*** DATASET EXTRACT ***

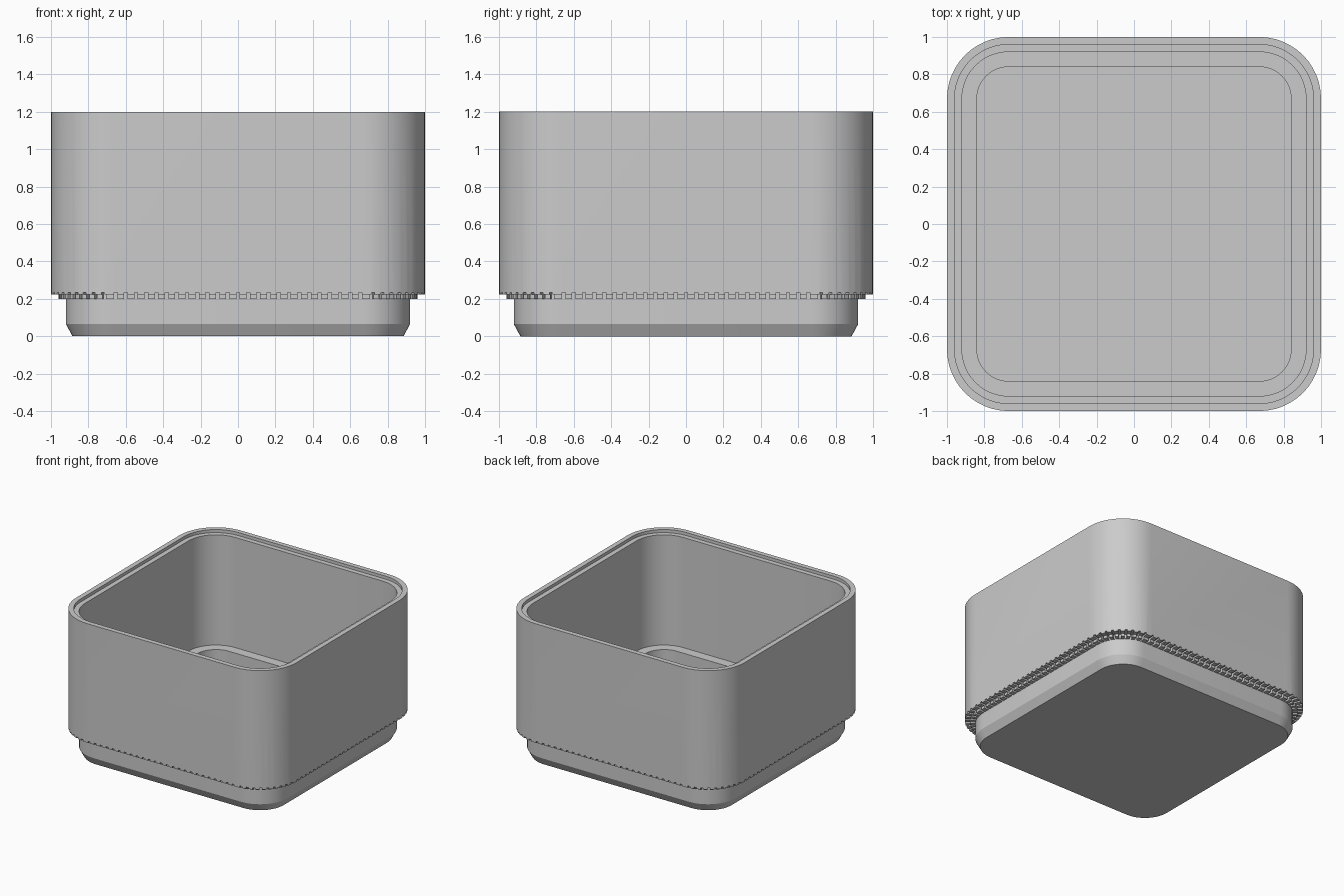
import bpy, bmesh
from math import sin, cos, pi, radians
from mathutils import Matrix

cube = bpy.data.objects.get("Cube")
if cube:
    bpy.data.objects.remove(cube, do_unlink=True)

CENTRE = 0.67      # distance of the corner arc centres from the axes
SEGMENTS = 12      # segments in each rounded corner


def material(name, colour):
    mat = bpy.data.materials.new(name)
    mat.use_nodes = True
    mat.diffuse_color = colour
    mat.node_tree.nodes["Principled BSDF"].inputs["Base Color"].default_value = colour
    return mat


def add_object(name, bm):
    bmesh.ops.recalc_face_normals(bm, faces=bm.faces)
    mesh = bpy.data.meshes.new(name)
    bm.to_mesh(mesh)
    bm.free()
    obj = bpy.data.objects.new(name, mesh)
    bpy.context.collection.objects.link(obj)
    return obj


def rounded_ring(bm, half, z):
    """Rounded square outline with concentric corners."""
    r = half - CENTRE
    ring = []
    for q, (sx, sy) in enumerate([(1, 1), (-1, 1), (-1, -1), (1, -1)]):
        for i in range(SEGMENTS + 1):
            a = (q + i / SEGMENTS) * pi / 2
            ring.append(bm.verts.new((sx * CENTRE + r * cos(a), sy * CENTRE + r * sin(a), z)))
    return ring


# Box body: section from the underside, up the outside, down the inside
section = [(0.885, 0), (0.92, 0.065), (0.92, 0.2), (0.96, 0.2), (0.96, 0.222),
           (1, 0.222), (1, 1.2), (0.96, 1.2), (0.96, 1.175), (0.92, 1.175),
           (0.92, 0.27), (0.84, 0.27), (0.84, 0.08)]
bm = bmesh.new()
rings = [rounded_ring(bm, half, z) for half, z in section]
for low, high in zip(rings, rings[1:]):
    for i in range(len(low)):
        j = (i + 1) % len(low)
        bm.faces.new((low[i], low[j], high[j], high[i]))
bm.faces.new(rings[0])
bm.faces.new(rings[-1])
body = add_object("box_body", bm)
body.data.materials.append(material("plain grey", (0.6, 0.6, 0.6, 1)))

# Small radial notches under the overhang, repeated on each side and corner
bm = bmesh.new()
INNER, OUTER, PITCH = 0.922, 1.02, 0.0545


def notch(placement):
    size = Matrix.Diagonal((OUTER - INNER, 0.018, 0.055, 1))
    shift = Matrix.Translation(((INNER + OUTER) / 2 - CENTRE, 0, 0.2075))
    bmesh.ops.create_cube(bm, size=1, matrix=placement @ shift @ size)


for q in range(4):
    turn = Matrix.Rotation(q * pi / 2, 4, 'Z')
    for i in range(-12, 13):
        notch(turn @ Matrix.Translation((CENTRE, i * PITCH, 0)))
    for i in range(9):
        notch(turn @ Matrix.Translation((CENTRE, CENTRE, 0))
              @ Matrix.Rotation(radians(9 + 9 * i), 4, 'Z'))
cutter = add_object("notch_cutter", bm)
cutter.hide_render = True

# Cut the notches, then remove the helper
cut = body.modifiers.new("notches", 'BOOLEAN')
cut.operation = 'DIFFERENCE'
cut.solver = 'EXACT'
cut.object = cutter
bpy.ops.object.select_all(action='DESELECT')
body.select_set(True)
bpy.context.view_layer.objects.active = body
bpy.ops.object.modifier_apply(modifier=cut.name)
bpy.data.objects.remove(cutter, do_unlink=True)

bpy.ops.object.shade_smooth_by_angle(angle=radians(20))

*** End of DATASET EXTRACT ***

§ TASK DESCRIPTION: Above are the records; copy them exactly without the pictures.

§ EXERCISE ANSWER:
import bpy, bmesh
from math import sin, cos, pi, radians
from mathutils import Matrix

cube = bpy.data.objects.get("Cube")
if cube:
    bpy.data.objects.remove(cube, do_unlink=True)

CENTRE = 0.67      # distance of the corner arc centres from the axes
SEGMENTS = 12      # segments in each rounded corner


def material(name, colour):
    mat = bpy.data.materials.new(name)
    mat.use_nodes = True
    mat.diffuse_color = colour
    mat.node_tree.nodes["Principled BSDF"].inputs["Base Color"].default_value = colour
    return mat


def add_object(name, bm):
    bmesh.ops.recalc_face_normals(bm, faces=bm.faces)
    mesh = bpy.data.meshes.new(name)
    bm.to_mesh(mesh)
    bm.free()
    obj = bpy.data.objects.new(name, mesh)
    bpy.context.collection.objects.link(obj)
    return obj


def rounded_ring(bm, half, z):
    """Rounded square outline with concentric corners."""
    r = half - CENTRE
    ring = []
    for q, (sx, sy) in enumerate([(1, 1), (-1, 1), (-1, -1), (1, -1)]):
        for i in range(SEGMENTS + 1):
            a = (q + i / SEGMENTS) * pi / 2
            ring.append(bm.verts.new((sx * CENTRE + r * cos(a), sy * CENTRE + r * sin(a), z)))
    return ring


# Box body: section from the underside, up the outside, down the inside
section = [(0.885, 0), (0.92, 0.065), (0.92, 0.2), (0.96, 0.2), (0.96, 0.222),
           (1, 0.222), (1, 1.2), (0.96, 1.2), (0.96, 1.175), (0.92, 1.175),
           (0.92, 0.27), (0.84, 0.27), (0.84, 0.08)]
bm = bmesh.new()
rings = [rounded_ring(bm, half, z) for half, z in section]
for low, high in zip(rings, rings[1:]):
    for i in range(len(low)):
        j = (i + 1) % len(low)
        bm.faces.new((low[i], low[j], high[j], high[i]))
bm.faces.new(rings[0])
bm.faces.new(rings[-1])
body = add_object("box_body", bm)
body.data.materials.append(material("plain grey", (0.6, 0.6, 0.6, 1)))

# Small radial notches under the overhang, repeated on each side and corner
bm = bmesh.new()
INNER, OUTER, PITCH = 0.922, 1.02, 0.0545


def notch(placement):
    size = Matrix.Diagonal((OUTER - INNER, 0.018, 0.055, 1))
    shift = Matrix.Translation(((INNER + OUTER) / 2 - CENTRE, 0, 0.2075))
    bmesh.ops.create_cube(bm, size=1, matrix=placement @ shift @ size)


for q in range(4):
    turn = Matrix.Rotation(q * pi / 2, 4, 'Z')
    for i in range(-12, 13):
        notch(turn @ Matrix.Translation((CENTRE, i * PITCH, 0)))
    for i in range(9):
        notch(turn @ Matrix.Translation((CENTRE, CENTRE, 0))
              @ Matrix.Rotation(radians(9 + 9 * i), 4, 'Z'))
cutter = add_object("notch_cutter", bm)
cutter.hide_render = True

# Cut the notches, then remove the helper
cut = body.modifiers.new("notches", 'BOOLEAN')
cut.operation = 'DIFFERENCE'
cut.solver = 'EXACT'
cut.object = cutter
bpy.ops.object.select_all(action='DESELECT')
body.select_set(True)
bpy.context.view_layer.objects.active = body
bpy.ops.object.modifier_apply(modifier=cut.name)
bpy.data.objects.remove(cutter, do_unlink=True)

bpy.ops.object.shade_smooth_by_angle(angle=radians(20))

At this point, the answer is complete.